» **EXERCISE REQUIREMENTS**
A verbatim copy of the listing is needed; pictures are to be left out.

» **GIVEN RECORDS**
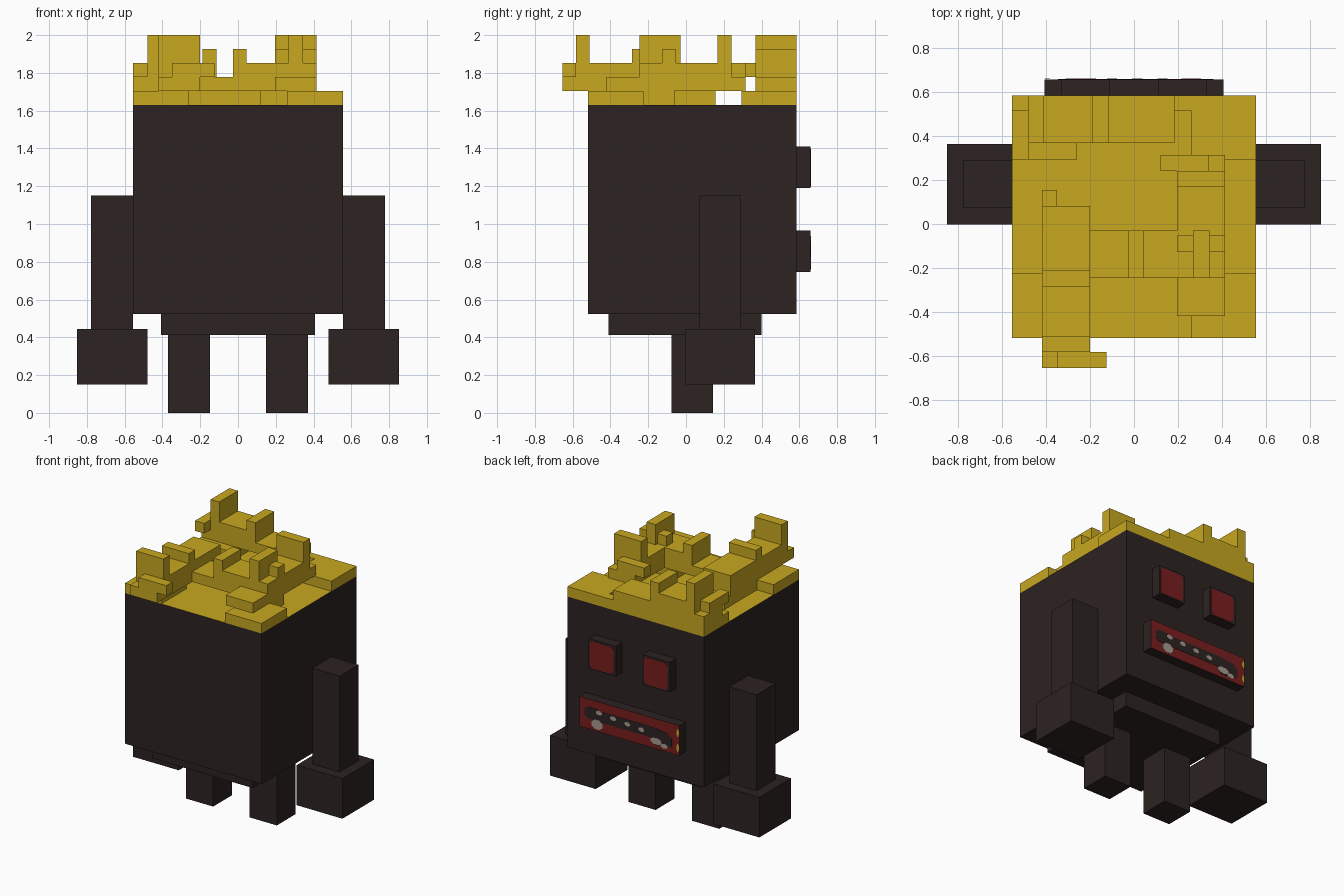
import bpy, bmesh, math
from mathutils import Vector

old = bpy.data.objects.get("Cube")
if old:
    bpy.data.objects.remove(old, do_unlink=True)


def material(name, rgb):
    m = bpy.data.materials.new(name)
    m.use_nodes = True
    m.diffuse_color = (*rgb, 1)
    m.node_tree.nodes["Principled BSDF"].inputs["Base Color"].default_value = (*rgb, 1)
    return m


DARK = material("dark brown", (0.026, 0.0165, 0.016))
GOLD = material("gold", (0.578, 0.392, 0.0144))
RED = material("dark red", (0.19, 0.013, 0.013))
GREY = material("tooth grey", (0.38, 0.33, 0.28))


def finish(name, bm, mats):
    bmesh.ops.recalc_face_normals(bm, faces=bm.faces)
    me = bpy.data.meshes.new(name)
    bm.to_mesh(me)
    bm.free()
    for m in mats:
        me.materials.append(m)
    bpy.context.scene.collection.objects.link(bpy.data.objects.new(name, me))


def add_box(bm, x0, x1, y0, y1, z0, z1):
    for v in bmesh.ops.create_cube(bm, size=1)["verts"]:
        v.co = Vector((x1 if v.co.x > 0 else x0,
                       y1 if v.co.y > 0 else y0,
                       z1 if v.co.z > 0 else z0))


def box(name, x, y, z, accent=None, direction=(0, 0, 1)):
    """Dark box; the face looking along direction takes the accent material."""
    bm = bmesh.new()
    add_box(bm, *sorted(x), *y, *z)
    bm.normal_update()
    if accent:
        for f in bm.faces:
            f.material_index = int(f.normal.dot(Vector(direction)) > 0.9)
    finish(name, bm, [DARK, accent] if accent else [DARK])


def plates(name, ovals, y, mat, power=1.0, sides=8):
    """Thin many-sided plates facing +y, each given as x, z, half width, half height."""
    bm = bmesh.new()
    for x, z, w, h in ovals:
        ring = []
        for i in range(sides):
            a = math.tau * (i + 0.5) / sides
            c, s = math.cos(a), math.sin(a)
            ring.append(bm.verts.new((x + w * math.copysign(abs(c) ** power, c), y,
                                      z + h * math.copysign(abs(s) ** power, s))))
        face = bm.faces.new(ring)
        for v in bmesh.ops.extrude_face_region(bm, geom=[face])["geom"]:
            if isinstance(v, bmesh.types.BMVert):
                v.co.y += 0.002
    finish(name, bm, [mat])


# Body with gold top
box("body", (-0.555, 0.555), (-0.52, 0.585), (0.523, 1.63), GOLD)
box("hip_slab", (-0.407, 0.407), (-0.41, 0.40), (0.412, 0.523))

# Limbs and eyes, on both sides
for side, s in (("left", 1), ("right", -1)):
    box(side + "_leg", (0.148 * s, 0.37 * s), (-0.077, 0.142), (0, 0.412))
    box(side + "_arm", (0.555 * s, 0.777 * s), (0.072, 0.29), (0.445, 1.15))
    box(side + "_hand", (0.48 * s, 0.852 * s), (-0.003, 0.364), (0.15, 0.445))
    box(side + "_eye_socket", (0.11 * s, 0.33 * s), (0.585, 0.659), (1.19, 1.41))
    plates(side + "_eye", [(0.22 * s + 0.005, 1.298, 0.098, 0.101)], 0.659, RED, 0.25)

# Mouth: red face, dark gap, a wavy row of teeth and gold flecks
box("mouth", (-0.407, 0.407), (0.585, 0.659), (0.745, 0.965), RED, (0, 1, 0))
plates("mouth_gap", [(0.01, 0.858, 0.34, 0.042), (0.30, 0.865, 0.065, 0.045),
                     (-0.26, 0.825, 0.09, 0.055)], 0.659, DARK, 0.6)
plates("large_teeth", [(0.26, 0.795, 0.048, 0.038), (-0.22, 0.802, 0.05, 0.025),
                       (-0.285, 0.783, 0.03, 0.018)], 0.660, GREY)
plates("small_teeth", [(0.245 - 0.115 * i, 0.885 - 0.01 * i, 0.025, 0.017)
                       for i in range(4)], 0.660, GREY)
plates("mouth_flecks", [(-0.396, z, 0.011, 0.03) for z in (0.80, 0.91)], 0.660, GOLD)


# Blocky gold hair, stacked in layers of equal height
def hair(name, *blocks):
    bm = bmesh.new()
    for x0, x1, y0, y1, low, high in blocks:
        add_box(bm, x0, x1, y0, y1, 1.63 + 0.074 * low, 1.63 + 0.074 * high)
    finish(name, bm, [GOLD])


for side, s in (("left", 1), ("right", -1)):
    x0, x1 = sorted((0.26 * s, 0.555 * s))
    hair(side + "_corner_hair", (x0, x1, -0.52, -0.225, 0, 1), (x0, x1, 0.293, 0.585, 0, 1))

hair("back_hair",
     (-0.26, 0.26, 0.518, 0.585, 0, 1),
     (-0.555, 0.184, 0.368, 0.585, 1, 2),
     (-0.48, -0.115, 0.368, 0.585, 2, 3),
     (-0.48, -0.41, 0.368, 0.585, 3, 5),
     (-0.188, -0.115, 0.368, 0.585, 3, 4),
     (-0.555, -0.48, 0.293, 0.518, 2, 3))
hair("front_hair",
     (-0.42, -0.20, -0.655, -0.51, 1, 2),
     (-0.35, -0.125, -0.655, -0.583, 2, 3),
     (-0.42, -0.20, -0.583, -0.51, 2, 5))
hair("right_hair",
     (-0.42, -0.20, -0.51, 0.083, 1, 3),
     (-0.42, -0.20, -0.285, -0.212, 3, 4),
     (-0.42, -0.35, -0.225, 0.155, 0, 1))
hair("middle_hair",
     (0.12, 0.415, -0.225, -0.06, 0, 1),
     (-0.20, 0.195, -0.247, -0.03, 1, 2),
     (0.045, 0.195, -0.247, -0.03, 2, 3),
     (-0.027, 0.045, -0.247, -0.03, 2, 4))
hair("left_hair",
     (0.195, 0.415, -0.42, 0.315, 1, 2),
     (0.195, 0.415, -0.247, 0.242, 2, 3),
     (0.12, 0.342, 0.242, 0.315, 2, 3))
hair("left_hair_tufts",
     (0.195, 0.415, 0.168, 0.242, 3, 5),
     (0.268, 0.343, -0.247, -0.03, 3, 5),
     (0.195, 0.415, -0.127, -0.052, 3, 4))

» **EXPECTED ANSWER**
import bpy, bmesh, math
from mathutils import Vector

old = bpy.data.objects.get("Cube")
if old:
    bpy.data.objects.remove(old, do_unlink=True)


def material(name, rgb):
    m = bpy.data.materials.new(name)
    m.use_nodes = True
    m.diffuse_color = (*rgb, 1)
    m.node_tree.nodes["Principled BSDF"].inputs["Base Color"].default_value = (*rgb, 1)
    return m


DARK = material("dark brown", (0.026, 0.0165, 0.016))
GOLD = material("gold", (0.578, 0.392, 0.0144))
RED = material("dark red", (0.19, 0.013, 0.013))
GREY = material("tooth grey", (0.38, 0.33, 0.28))


def finish(name, bm, mats):
    bmesh.ops.recalc_face_normals(bm, faces=bm.faces)
    me = bpy.data.meshes.new(name)
    bm.to_mesh(me)
    bm.free()
    for m in mats:
        me.materials.append(m)
    bpy.context.scene.collection.objects.link(bpy.data.objects.new(name, me))


def add_box(bm, x0, x1, y0, y1, z0, z1):
    for v in bmesh.ops.create_cube(bm, size=1)["verts"]:
        v.co = Vector((x1 if v.co.x > 0 else x0,
                       y1 if v.co.y > 0 else y0,
                       z1 if v.co.z > 0 else z0))


def box(name, x, y, z, accent=None, direction=(0, 0, 1)):
    """Dark box; the face looking along direction takes the accent material."""
    bm = bmesh.new()
    add_box(bm, *sorted(x), *y, *z)
    bm.normal_update()
    if accent:
        for f in bm.faces:
            f.material_index = int(f.normal.dot(Vector(direction)) > 0.9)
    finish(name, bm, [DARK, accent] if accent else [DARK])


def plates(name, ovals, y, mat, power=1.0, sides=8):
    """Thin many-sided plates facing +y, each given as x, z, half width, half height."""
    bm = bmesh.new()
    for x, z, w, h in ovals:
        ring = []
        for i in range(sides):
            a = math.tau * (i + 0.5) / sides
            c, s = math.cos(a), math.sin(a)
            ring.append(bm.verts.new((x + w * math.copysign(abs(c) ** power, c), y,
                                      z + h * math.copysign(abs(s) ** power, s))))
        face = bm.faces.new(ring)
        for v in bmesh.ops.extrude_face_region(bm, geom=[face])["geom"]:
            if isinstance(v, bmesh.types.BMVert):
                v.co.y += 0.002
    finish(name, bm, [mat])


# Body with gold top
box("body", (-0.555, 0.555), (-0.52, 0.585), (0.523, 1.63), GOLD)
box("hip_slab", (-0.407, 0.407), (-0.41, 0.40), (0.412, 0.523))

# Limbs and eyes, on both sides
for side, s in (("left", 1), ("right", -1)):
    box(side + "_leg", (0.148 * s, 0.37 * s), (-0.077, 0.142), (0, 0.412))
    box(side + "_arm", (0.555 * s, 0.777 * s), (0.072, 0.29), (0.445, 1.15))
    box(side + "_hand", (0.48 * s, 0.852 * s), (-0.003, 0.364), (0.15, 0.445))
    box(side + "_eye_socket", (0.11 * s, 0.33 * s), (0.585, 0.659), (1.19, 1.41))
    plates(side + "_eye", [(0.22 * s + 0.005, 1.298, 0.098, 0.101)], 0.659, RED, 0.25)

# Mouth: red face, dark gap, a wavy row of teeth and gold flecks
box("mouth", (-0.407, 0.407), (0.585, 0.659), (0.745, 0.965), RED, (0, 1, 0))
plates("mouth_gap", [(0.01, 0.858, 0.34, 0.042), (0.30, 0.865, 0.065, 0.045),
                     (-0.26, 0.825, 0.09, 0.055)], 0.659, DARK, 0.6)
plates("large_teeth", [(0.26, 0.795, 0.048, 0.038), (-0.22, 0.802, 0.05, 0.025),
                       (-0.285, 0.783, 0.03, 0.018)], 0.660, GREY)
plates("small_teeth", [(0.245 - 0.115 * i, 0.885 - 0.01 * i, 0.025, 0.017)
                       for i in range(4)], 0.660, GREY)
plates("mouth_flecks", [(-0.396, z, 0.011, 0.03) for z in (0.80, 0.91)], 0.660, GOLD)


# Blocky gold hair, stacked in layers of equal height
def hair(name, *blocks):
    bm = bmesh.new()
    for x0, x1, y0, y1, low, high in blocks:
        add_box(bm, x0, x1, y0, y1, 1.63 + 0.074 * low, 1.63 + 0.074 * high)
    finish(name, bm, [GOLD])


for side, s in (("left", 1), ("right", -1)):
    x0, x1 = sorted((0.26 * s, 0.555 * s))
    hair(side + "_corner_hair", (x0, x1, -0.52, -0.225, 0, 1), (x0, x1, 0.293, 0.585, 0, 1))

hair("back_hair",
     (-0.26, 0.26, 0.518, 0.585, 0, 1),
     (-0.555, 0.184, 0.368, 0.585, 1, 2),
     (-0.48, -0.115, 0.368, 0.585, 2, 3),
     (-0.48, -0.41, 0.368, 0.585, 3, 5),
     (-0.188, -0.115, 0.368, 0.585, 3, 4),
     (-0.555, -0.48, 0.293, 0.518, 2, 3))
hair("front_hair",
     (-0.42, -0.20, -0.655, -0.51, 1, 2),
     (-0.35, -0.125, -0.655, -0.583, 2, 3),
     (-0.42, -0.20, -0.583, -0.51, 2, 5))
hair("right_hair",
     (-0.42, -0.20, -0.51, 0.083, 1, 3),
     (-0.42, -0.20, -0.285, -0.212, 3, 4),
     (-0.42, -0.35, -0.225, 0.155, 0, 1))
hair("middle_hair",
     (0.12, 0.415, -0.225, -0.06, 0, 1),
     (-0.20, 0.195, -0.247, -0.03, 1, 2),
     (0.045, 0.195, -0.247, -0.03, 2, 3),
     (-0.027, 0.045, -0.247, -0.03, 2, 4))
hair("left_hair",
     (0.195, 0.415, -0.42, 0.315, 1, 2),
     (0.195, 0.415, -0.247, 0.242, 2, 3),
     (0.12, 0.342, 0.242, 0.315, 2, 3))
hair("left_hair_tufts",
     (0.195, 0.415, 0.168, 0.242, 3, 5),
     (0.268, 0.343, -0.247, -0.03, 3, 5),
     (0.195, 0.415, -0.127, -0.052, 3, 4))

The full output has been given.